PROBLEM DETAILS —
Find and return every line of the data that contains the word "revolve".
*** Opening of MATERIALS PROVIDED ***
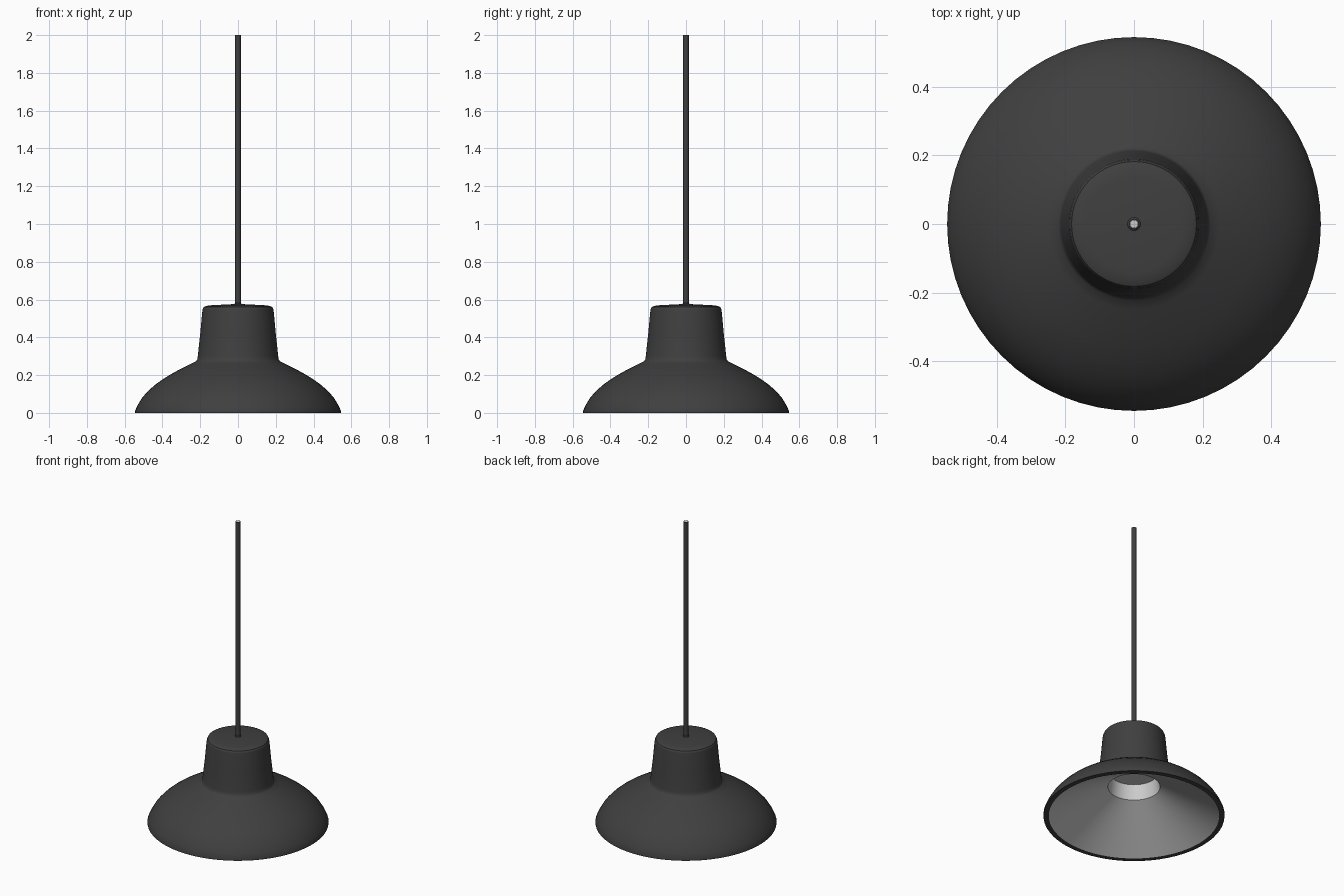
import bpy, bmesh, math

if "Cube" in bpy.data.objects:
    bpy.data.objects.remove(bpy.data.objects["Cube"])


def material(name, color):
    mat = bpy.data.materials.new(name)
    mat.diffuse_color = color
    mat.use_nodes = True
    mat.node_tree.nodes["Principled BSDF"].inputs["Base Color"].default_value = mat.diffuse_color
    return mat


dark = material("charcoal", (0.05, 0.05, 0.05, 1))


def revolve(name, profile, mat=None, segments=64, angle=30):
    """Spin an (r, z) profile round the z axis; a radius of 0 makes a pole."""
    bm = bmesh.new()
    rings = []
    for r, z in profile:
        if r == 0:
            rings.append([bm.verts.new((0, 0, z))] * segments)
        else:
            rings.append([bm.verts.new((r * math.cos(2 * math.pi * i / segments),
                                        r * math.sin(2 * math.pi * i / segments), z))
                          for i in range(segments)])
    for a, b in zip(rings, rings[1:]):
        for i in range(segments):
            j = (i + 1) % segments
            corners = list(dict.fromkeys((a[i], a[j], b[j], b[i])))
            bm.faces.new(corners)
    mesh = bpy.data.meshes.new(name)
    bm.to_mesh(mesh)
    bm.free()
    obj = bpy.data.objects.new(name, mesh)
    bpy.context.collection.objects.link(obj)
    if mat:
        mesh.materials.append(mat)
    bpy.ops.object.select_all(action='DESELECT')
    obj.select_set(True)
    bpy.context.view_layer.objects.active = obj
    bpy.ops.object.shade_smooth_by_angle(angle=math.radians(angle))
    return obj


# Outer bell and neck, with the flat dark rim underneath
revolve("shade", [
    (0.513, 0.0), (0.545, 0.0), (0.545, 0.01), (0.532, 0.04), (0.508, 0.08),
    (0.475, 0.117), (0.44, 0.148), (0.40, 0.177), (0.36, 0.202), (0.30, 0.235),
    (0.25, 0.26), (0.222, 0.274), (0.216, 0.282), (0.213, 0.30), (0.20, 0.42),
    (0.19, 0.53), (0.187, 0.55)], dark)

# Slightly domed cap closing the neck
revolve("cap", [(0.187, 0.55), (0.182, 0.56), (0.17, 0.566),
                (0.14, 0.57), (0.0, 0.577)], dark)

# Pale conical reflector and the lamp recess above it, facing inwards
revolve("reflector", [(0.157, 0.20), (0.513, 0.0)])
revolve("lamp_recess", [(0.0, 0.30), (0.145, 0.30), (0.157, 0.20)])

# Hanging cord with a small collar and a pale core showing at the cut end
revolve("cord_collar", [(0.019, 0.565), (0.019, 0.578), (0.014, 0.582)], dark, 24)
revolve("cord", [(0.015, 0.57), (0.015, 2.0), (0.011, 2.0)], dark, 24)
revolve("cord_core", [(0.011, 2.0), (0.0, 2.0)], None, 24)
*** Close of MATERIALS PROVIDED ***
*** Opening of MATERIALS PROVIDED ***
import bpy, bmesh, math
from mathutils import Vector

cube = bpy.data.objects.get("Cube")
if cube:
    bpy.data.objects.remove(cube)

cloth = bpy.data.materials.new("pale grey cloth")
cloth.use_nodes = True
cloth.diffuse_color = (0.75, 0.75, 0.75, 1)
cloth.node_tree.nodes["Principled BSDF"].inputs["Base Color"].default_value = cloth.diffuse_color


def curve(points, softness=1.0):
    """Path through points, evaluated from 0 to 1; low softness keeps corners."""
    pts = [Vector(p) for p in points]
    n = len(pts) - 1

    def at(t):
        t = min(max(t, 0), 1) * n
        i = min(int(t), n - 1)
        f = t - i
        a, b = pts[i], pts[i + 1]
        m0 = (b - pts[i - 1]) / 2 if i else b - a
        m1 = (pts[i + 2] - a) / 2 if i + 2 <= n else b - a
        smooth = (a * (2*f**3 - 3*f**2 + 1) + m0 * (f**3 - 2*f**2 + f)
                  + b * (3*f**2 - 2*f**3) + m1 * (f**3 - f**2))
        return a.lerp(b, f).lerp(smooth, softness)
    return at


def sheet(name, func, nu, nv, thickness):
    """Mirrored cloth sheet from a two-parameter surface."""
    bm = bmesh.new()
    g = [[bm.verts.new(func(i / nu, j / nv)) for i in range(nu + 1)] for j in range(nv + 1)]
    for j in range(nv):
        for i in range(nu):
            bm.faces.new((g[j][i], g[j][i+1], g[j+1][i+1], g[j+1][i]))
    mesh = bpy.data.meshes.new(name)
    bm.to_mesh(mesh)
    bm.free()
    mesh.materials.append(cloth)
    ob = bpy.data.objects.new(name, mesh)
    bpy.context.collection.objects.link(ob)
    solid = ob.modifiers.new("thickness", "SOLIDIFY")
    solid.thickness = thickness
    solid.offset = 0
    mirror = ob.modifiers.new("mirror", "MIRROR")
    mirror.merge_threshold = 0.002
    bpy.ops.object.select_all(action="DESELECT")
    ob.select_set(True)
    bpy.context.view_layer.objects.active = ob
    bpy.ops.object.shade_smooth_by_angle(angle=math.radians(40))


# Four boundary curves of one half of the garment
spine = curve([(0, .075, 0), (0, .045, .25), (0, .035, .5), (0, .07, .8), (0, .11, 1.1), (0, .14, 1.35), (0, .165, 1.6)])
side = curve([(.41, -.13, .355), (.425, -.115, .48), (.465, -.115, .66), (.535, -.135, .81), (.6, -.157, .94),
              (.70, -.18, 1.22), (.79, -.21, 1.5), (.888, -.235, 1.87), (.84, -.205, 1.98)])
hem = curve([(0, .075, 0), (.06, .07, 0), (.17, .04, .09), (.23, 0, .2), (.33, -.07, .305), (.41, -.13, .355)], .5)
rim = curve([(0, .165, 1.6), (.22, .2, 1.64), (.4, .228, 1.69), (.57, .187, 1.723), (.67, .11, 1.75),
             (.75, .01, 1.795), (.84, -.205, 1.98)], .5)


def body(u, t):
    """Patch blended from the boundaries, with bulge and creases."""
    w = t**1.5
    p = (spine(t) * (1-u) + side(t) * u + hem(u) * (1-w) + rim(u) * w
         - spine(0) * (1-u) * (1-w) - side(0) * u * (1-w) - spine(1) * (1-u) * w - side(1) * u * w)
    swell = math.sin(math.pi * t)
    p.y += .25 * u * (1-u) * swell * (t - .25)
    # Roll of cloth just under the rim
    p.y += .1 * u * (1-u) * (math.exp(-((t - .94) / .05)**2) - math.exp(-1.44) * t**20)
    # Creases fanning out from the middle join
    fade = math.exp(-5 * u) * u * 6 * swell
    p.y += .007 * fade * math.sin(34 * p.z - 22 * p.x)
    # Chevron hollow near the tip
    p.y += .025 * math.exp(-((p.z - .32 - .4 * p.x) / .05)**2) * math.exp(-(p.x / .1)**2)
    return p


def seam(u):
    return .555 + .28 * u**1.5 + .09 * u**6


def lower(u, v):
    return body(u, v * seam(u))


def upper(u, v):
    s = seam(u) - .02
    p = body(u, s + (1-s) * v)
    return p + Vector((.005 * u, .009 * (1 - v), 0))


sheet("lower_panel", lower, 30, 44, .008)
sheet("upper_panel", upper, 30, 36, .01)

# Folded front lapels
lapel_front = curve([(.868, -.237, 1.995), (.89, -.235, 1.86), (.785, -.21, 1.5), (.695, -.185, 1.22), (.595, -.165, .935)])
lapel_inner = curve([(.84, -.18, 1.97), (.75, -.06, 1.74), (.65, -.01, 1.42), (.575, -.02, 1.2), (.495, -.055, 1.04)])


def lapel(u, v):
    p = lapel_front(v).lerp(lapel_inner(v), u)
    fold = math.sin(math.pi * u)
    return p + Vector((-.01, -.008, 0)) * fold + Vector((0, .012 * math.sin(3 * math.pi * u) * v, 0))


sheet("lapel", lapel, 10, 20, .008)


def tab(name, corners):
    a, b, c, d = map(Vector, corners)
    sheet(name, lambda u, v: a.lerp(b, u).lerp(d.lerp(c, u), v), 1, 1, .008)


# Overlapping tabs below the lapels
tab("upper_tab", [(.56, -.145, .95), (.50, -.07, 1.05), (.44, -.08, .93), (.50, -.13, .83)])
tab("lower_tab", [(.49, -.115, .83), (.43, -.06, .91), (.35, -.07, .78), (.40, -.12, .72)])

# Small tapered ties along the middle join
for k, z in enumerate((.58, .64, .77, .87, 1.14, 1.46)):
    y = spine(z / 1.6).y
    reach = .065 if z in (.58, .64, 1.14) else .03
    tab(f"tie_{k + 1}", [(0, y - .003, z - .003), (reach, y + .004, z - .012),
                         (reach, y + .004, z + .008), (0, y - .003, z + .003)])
*** Close of MATERIALS PROVIDED ***
ANSWER BELOW —
def revolve(name, profile, mat=None, segments=64, angle=30):
revolve("shade", [
revolve("cap", [(0.187, 0.55), (0.182, 0.56), (0.17, 0.566),
revolve("reflector", [(0.157, 0.20), (0.513, 0.0)])
revolve("lamp_recess", [(0.0, 0.30), (0.145, 0.30), (0.157, 0.20)])
revolve("cord_collar", [(0.019, 0.565), (0.019, 0.578), (0.014, 0.582)], dark, 24)
revolve("cord", [(0.015, 0.57), (0.015, 2.0), (0.011, 2.0)], dark, 24)
revolve("cord_core", [(0.011, 2.0), (0.0, 2.0)], None, 24)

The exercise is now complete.